Return each line of the data below verbatim; pictures are to be left out.

=-=-=

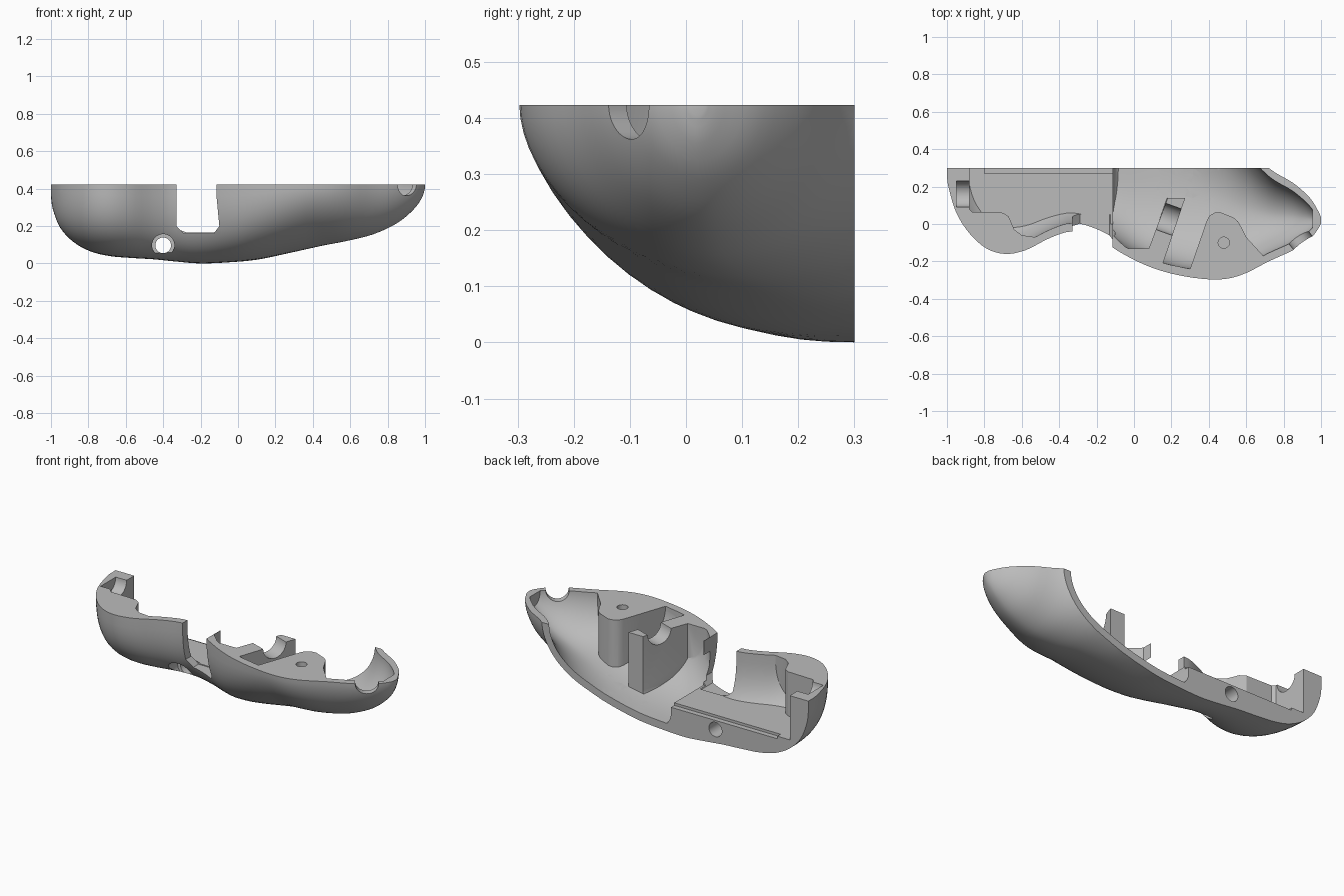
import bpy, bmesh
from math import cos, sin, pi, tau
from mathutils import Vector

cube = bpy.data.objects.get("Cube")
if cube:
    bpy.data.objects.remove(cube)

TOP, BACK, WALL = 0.423, 0.3, 0.045

# Hull stations: x, front edge y, centre y, lowest z
STATIONS = [
    (-1, .25, .31, .36), (-.99, .19, .31, .29), (-.95, .06, .31, .19),
    (-.88, -.05, .31, .115), (-.79, -.13, .31, .065), (-.69, -.16, .31, .04),
    (-.58, -.14, .31, .03), (-.45, -.075, .31, .022), (-.33, -.04, .31, .01),
    (-.2, -.075, .31, 0), (-.05, -.165, .31, .006), (.1, -.235, .3, .02),
    (.27, -.28, .24, .055), (.45, -.297, .155, .095), (.58, -.27, .09, .12),
    (.72, -.2, .05, .155), (.85, -.14, .04, .215), (.94, -.08, .03, .29),
    (.985, -.025, .022, .355), (1, .005, .02, .405)]


def new_object(name, bm):
    bmesh.ops.recalc_face_normals(bm, faces=bm.faces)
    mesh = bpy.data.meshes.new(name)
    bm.to_mesh(mesh)
    bm.free()
    ob = bpy.data.objects.new(name, mesh)
    bpy.context.collection.objects.link(ob)
    return ob


def stations(steps=4):
    """Smooth spline through the station table."""
    pts = [Vector(s) for s in STATIONS]
    last = len(pts) - 1
    for i in range(last):
        a, b, c, d = (pts[max(0, min(last, i + k))] for k in (-1, 0, 1, 2))
        for j in range(steps):
            t = j / steps
            yield b + ((c - a) * t + (2*a - 5*b + 4*c - d) * t**2
                       + (3*b - a - 3*c + d) * t**3) / 2
    yield pts[-1]


def hull(name, inset=0, x_min=-2, segments=72):
    """Loft of rounded sections, optionally shrunk by a wall thickness."""
    bm = bmesh.new()
    rings = []
    for x, front, mid, low in stations():
        half, depth = mid - front - inset, TOP - low - inset
        if x < x_min or x > 1 - inset * .75 or half < .01 or depth < .01:
            continue
        # Boxier toward the handle, leaner toward the nose
        power = 2 / (1.85 + .75 * max(0, min(1, (.4 - x) / .4)))
        ring = []
        for k in range(segments):
            c, s = cos(tau * k / segments), sin(tau * k / segments)
            y = abs(c)**power * (1 if c > 0 else -1)
            z = abs(s)**power * (1 if s > 0 else -1)
            ring.append(bm.verts.new((x, mid + half * y, TOP + depth * z)))
        rings.append(ring)
    for a, b in zip(rings, rings[1:]):
        for k in range(segments):
            n = (k + 1) % segments
            bm.faces.new((a[k], a[n], b[n], b[k]))
    bm.faces.new(rings[0])
    bm.faces.new(rings[-1])
    return new_object(name, bm)


def prism(name, outline, z0=-.2, z1=.7, fillet=0):
    """Vertical prism, with an optional rounded floor edge."""
    bm = bmesh.new()
    face = bm.faces.new([bm.verts.new((x, y, z0)) for x, y in outline])
    floor_edges = list(face.edges)
    top = bmesh.ops.extrude_face_region(bm, geom=[face], use_keep_orig=True)
    for v in top["geom"]:
        if isinstance(v, bmesh.types.BMVert):
            v.co.z = z1
    bmesh.ops.recalc_face_normals(bm, faces=bm.faces)
    if fillet:
        bmesh.ops.bevel(bm, geom=floor_edges, offset=fillet, segments=6,
                        profile=.5, affect='EDGES', clamp_overlap=False)
    return new_object(name, bm)


def box(name, x0, x1, y0, y1, z0, z1):
    return prism(name, [(x0, y0), (x1, y0), (x1, y1), (x0, y1)], z0, z1)


def rod(name, start, end, radius):
    start, end = Vector(start), Vector(end)
    bm = bmesh.new()
    bmesh.ops.create_cone(bm, cap_ends=True, segments=40, radius1=radius,
                          radius2=radius, depth=(end - start).length)
    turn = (end - start).to_track_quat('Z', 'Y')
    for v in bm.verts:
        v.co = turn @ v.co + (start + end) / 2
    return new_object(name, bm)


def combine(target, tool, operation='DIFFERENCE'):
    mod = target.modifiers.new("cut", 'BOOLEAN')
    mod.operation, mod.object, mod.solver = operation, tool, 'EXACT'
    graph = bpy.context.evaluated_depsgraph_get()
    mesh = bpy.data.meshes.new_from_object(target.evaluated_get(graph))
    target.modifiers.clear()
    target.data = mesh
    bpy.data.objects.remove(tool)
    return target


# Outer hull trimmed to the two mating planes
body = hull("housing_half")
combine(body, box("trim", -2, 2, -2, BACK, -1, TOP), 'INTERSECT')

# Bearing seats, screw holes and the cross bore
for start, end, radius in [
        ((-1.2, .16, .424), (-.92, .16, .424), .11),
        ((-.95, .16, .424), (-.85, .16, .424), .07),
        ((.02, .085, .424), (.34, -.03, .424), .075),
        ((.84, -.02, .424), (.98, -.2, .424), .062),
        ((-.71, -.01, .25), (-.71, -.01, .6), .03),
        ((.48, -.1, .25), (.48, -.1, .6), .03),
        ((-.4, -.5, .097), (-.4, .6, .097), .042),
        ((-.4, -.5, .097), (-.4, .1, .097), .06)]:
    combine(body, rod("bore", start, end, radius))

# Handle compartment with a wavy front wall that follows the hull
handle = [(-.88, .5), (-.88, .08), (-.865, .065), (-.7, .06), (-.67, .04),
          (-.64, -.03), (-.6, -.06), (-.53, -.07), (-.47, -.045), (-.42, -.02),
          (-.33, 0), (-.09, 0), (-.09, .5)]
combine(body, combine(hull("handle_cut", WALL),
                      prism("handle_plan", handle, .165), 'INTERSECT'))
combine(body, box("floor_step", -.8, -.1, .27, .5, .15, .3))

# Trigger opening through the front wall
opening = prism("trigger_cut", [(-.33, .6), (-.33, .2), (-.29, .16),
                                (-.13, .16), (-.1, .2), (-.115, .36), (-.115, .6)],
                -.6, .05)
for v in opening.data.vertices:
    v.co = (v.co.x, v.co.z, v.co.y)
opening.data.flip_normals()
combine(body, opening)

# Middle bay, between handle and bulkhead
bay = [(-.113, .5), (-.113, -.06), (-.04, -.13), (.08, -.13), (.21, .22), (.25, .5)]
combine(body, combine(hull("bay_cut", WALL, -.3),
                      prism("bay_plan", bay, .03, .7, .08), 'INTERSECT'))

# Nose bay, leaving the screw boss standing
nose = [(.4, .5), (.325, .29), (.155, -.21), (.3, -.24), (.39, .02), (.405, .045),
        (.43, .06), (.46, .063), (.53, .035), (.555, .015), (.575, -.02),
        (.6, -.07), (.7, -.18), (1.1, -.2), (1.1, .5)]
combine(body, combine(hull("nose_cut", WALL, 0), prism("nose_plan", nose), 'INTERSECT'))

# Bulkhead stops short of the back, leaving a post beside its notch
combine(body, combine(hull("post_cut", WALL, 0),
                      box("post_plan", .13, .45, .14, .6, -.2, .7), 'INTERSECT'))

# Plain grey plastic
grey = bpy.data.materials.new("grey_plastic")
grey.use_nodes = True
grey.diffuse_color = (.5, .5, .5, 1)
grey.node_tree.nodes["Principled BSDF"].inputs["Base Color"].default_value = (.5, .5, .5, 1)
body.data.materials.clear()
body.data.materials.append(grey)
for p in body.data.polygons:
    p.material_index = 0

bpy.ops.object.select_all(action='DESELECT')
body.select_set(True)
bpy.context.view_layer.objects.active = body
bpy.ops.object.shade_smooth_by_angle(angle=pi / 6)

=-=-=

**Response area:**
import bpy, bmesh
from math import cos, sin, pi, tau
from mathutils import Vector

cube = bpy.data.objects.get("Cube")
if cube:
    bpy.data.objects.remove(cube)

TOP, BACK, WALL = 0.423, 0.3, 0.045

# Hull stations: x, front edge y, centre y, lowest z
STATIONS = [
    (-1, .25, .31, .36), (-.99, .19, .31, .29), (-.95, .06, .31, .19),
    (-.88, -.05, .31, .115), (-.79, -.13, .31, .065), (-.69, -.16, .31, .04),
    (-.58, -.14, .31, .03), (-.45, -.075, .31, .022), (-.33, -.04, .31, .01),
    (-.2, -.075, .31, 0), (-.05, -.165, .31, .006), (.1, -.235, .3, .02),
    (.27, -.28, .24, .055), (.45, -.297, .155, .095), (.58, -.27, .09, .12),
    (.72, -.2, .05, .155), (.85, -.14, .04, .215), (.94, -.08, .03, .29),
    (.985, -.025, .022, .355), (1, .005, .02, .405)]


def new_object(name, bm):
    bmesh.ops.recalc_face_normals(bm, faces=bm.faces)
    mesh = bpy.data.meshes.new(name)
    bm.to_mesh(mesh)
    bm.free()
    ob = bpy.data.objects.new(name, mesh)
    bpy.context.collection.objects.link(ob)
    return ob


def stations(steps=4):
    """Smooth spline through the station table."""
    pts = [Vector(s) for s in STATIONS]
    last = len(pts) - 1
    for i in range(last):
        a, b, c, d = (pts[max(0, min(last, i + k))] for k in (-1, 0, 1, 2))
        for j in range(steps):
            t = j / steps
            yield b + ((c - a) * t + (2*a - 5*b + 4*c - d) * t**2
                       + (3*b - a - 3*c + d) * t**3) / 2
    yield pts[-1]


def hull(name, inset=0, x_min=-2, segments=72):
    """Loft of rounded sections, optionally shrunk by a wall thickness."""
    bm = bmesh.new()
    rings = []
    for x, front, mid, low in stations():
        half, depth = mid - front - inset, TOP - low - inset
        if x < x_min or x > 1 - inset * .75 or half < .01 or depth < .01:
            continue
        # Boxier toward the handle, leaner toward the nose
        power = 2 / (1.85 + .75 * max(0, min(1, (.4 - x) / .4)))
        ring = []
        for k in range(segments):
            c, s = cos(tau * k / segments), sin(tau * k / segments)
            y = abs(c)**power * (1 if c > 0 else -1)
            z = abs(s)**power * (1 if s > 0 else -1)
            ring.append(bm.verts.new((x, mid + half * y, TOP + depth * z)))
        rings.append(ring)
    for a, b in zip(rings, rings[1:]):
        for k in range(segments):
            n = (k + 1) % segments
            bm.faces.new((a[k], a[n], b[n], b[k]))
    bm.faces.new(rings[0])
    bm.faces.new(rings[-1])
    return new_object(name, bm)


def prism(name, outline, z0=-.2, z1=.7, fillet=0):
    """Vertical prism, with an optional rounded floor edge."""
    bm = bmesh.new()
    face = bm.faces.new([bm.verts.new((x, y, z0)) for x, y in outline])
    floor_edges = list(face.edges)
    top = bmesh.ops.extrude_face_region(bm, geom=[face], use_keep_orig=True)
    for v in top["geom"]:
        if isinstance(v, bmesh.types.BMVert):
            v.co.z = z1
    bmesh.ops.recalc_face_normals(bm, faces=bm.faces)
    if fillet:
        bmesh.ops.bevel(bm, geom=floor_edges, offset=fillet, segments=6,
                        profile=.5, affect='EDGES', clamp_overlap=False)
    return new_object(name, bm)


def box(name, x0, x1, y0, y1, z0, z1):
    return prism(name, [(x0, y0), (x1, y0), (x1, y1), (x0, y1)], z0, z1)


def rod(name, start, end, radius):
    start, end = Vector(start), Vector(end)
    bm = bmesh.new()
    bmesh.ops.create_cone(bm, cap_ends=True, segments=40, radius1=radius,
                          radius2=radius, depth=(end - start).length)
    turn = (end - start).to_track_quat('Z', 'Y')
    for v in bm.verts:
        v.co = turn @ v.co + (start + end) / 2
    return new_object(name, bm)


def combine(target, tool, operation='DIFFERENCE'):
    mod = target.modifiers.new("cut", 'BOOLEAN')
    mod.operation, mod.object, mod.solver = operation, tool, 'EXACT'
    graph = bpy.context.evaluated_depsgraph_get()
    mesh = bpy.data.meshes.new_from_object(target.evaluated_get(graph))
    target.modifiers.clear()
    target.data = mesh
    bpy.data.objects.remove(tool)
    return target


# Outer hull trimmed to the two mating planes
body = hull("housing_half")
combine(body, box("trim", -2, 2, -2, BACK, -1, TOP), 'INTERSECT')

# Bearing seats, screw holes and the cross bore
for start, end, radius in [
        ((-1.2, .16, .424), (-.92, .16, .424), .11),
        ((-.95, .16, .424), (-.85, .16, .424), .07),
        ((.02, .085, .424), (.34, -.03, .424), .075),
        ((.84, -.02, .424), (.98, -.2, .424), .062),
        ((-.71, -.01, .25), (-.71, -.01, .6), .03),
        ((.48, -.1, .25), (.48, -.1, .6), .03),
        ((-.4, -.5, .097), (-.4, .6, .097), .042),
        ((-.4, -.5, .097), (-.4, .1, .097), .06)]:
    combine(body, rod("bore", start, end, radius))

# Handle compartment with a wavy front wall that follows the hull
handle = [(-.88, .5), (-.88, .08), (-.865, .065), (-.7, .06), (-.67, .04),
          (-.64, -.03), (-.6, -.06), (-.53, -.07), (-.47, -.045), (-.42, -.02),
          (-.33, 0), (-.09, 0), (-.09, .5)]
combine(body, combine(hull("handle_cut", WALL),
                      prism("handle_plan", handle, .165), 'INTERSECT'))
combine(body, box("floor_step", -.8, -.1, .27, .5, .15, .3))

# Trigger opening through the front wall
opening = prism("trigger_cut", [(-.33, .6), (-.33, .2), (-.29, .16),
                                (-.13, .16), (-.1, .2), (-.115, .36), (-.115, .6)],
                -.6, .05)
for v in opening.data.vertices:
    v.co = (v.co.x, v.co.z, v.co.y)
opening.data.flip_normals()
combine(body, opening)

# Middle bay, between handle and bulkhead
bay = [(-.113, .5), (-.113, -.06), (-.04, -.13), (.08, -.13), (.21, .22), (.25, .5)]
combine(body, combine(hull("bay_cut", WALL, -.3),
                      prism("bay_plan", bay, .03, .7, .08), 'INTERSECT'))

# Nose bay, leaving the screw boss standing
nose = [(.4, .5), (.325, .29), (.155, -.21), (.3, -.24), (.39, .02), (.405, .045),
        (.43, .06), (.46, .063), (.53, .035), (.555, .015), (.575, -.02),
        (.6, -.07), (.7, -.18), (1.1, -.2), (1.1, .5)]
combine(body, combine(hull("nose_cut", WALL, 0), prism("nose_plan", nose), 'INTERSECT'))

# Bulkhead stops short of the back, leaving a post beside its notch
combine(body, combine(hull("post_cut", WALL, 0),
                      box("post_plan", .13, .45, .14, .6, -.2, .7), 'INTERSECT'))

# Plain grey plastic
grey = bpy.data.materials.new("grey_plastic")
grey.use_nodes = True
grey.diffuse_color = (.5, .5, .5, 1)
grey.node_tree.nodes["Principled BSDF"].inputs["Base Color"].default_value = (.5, .5, .5, 1)
body.data.materials.clear()
body.data.materials.append(grey)
for p in body.data.polygons:
    p.material_index = 0

bpy.ops.object.select_all(action='DESELECT')
body.select_set(True)
bpy.context.view_layer.objects.active = body
bpy.ops.object.shade_smooth_by_angle(angle=pi / 6)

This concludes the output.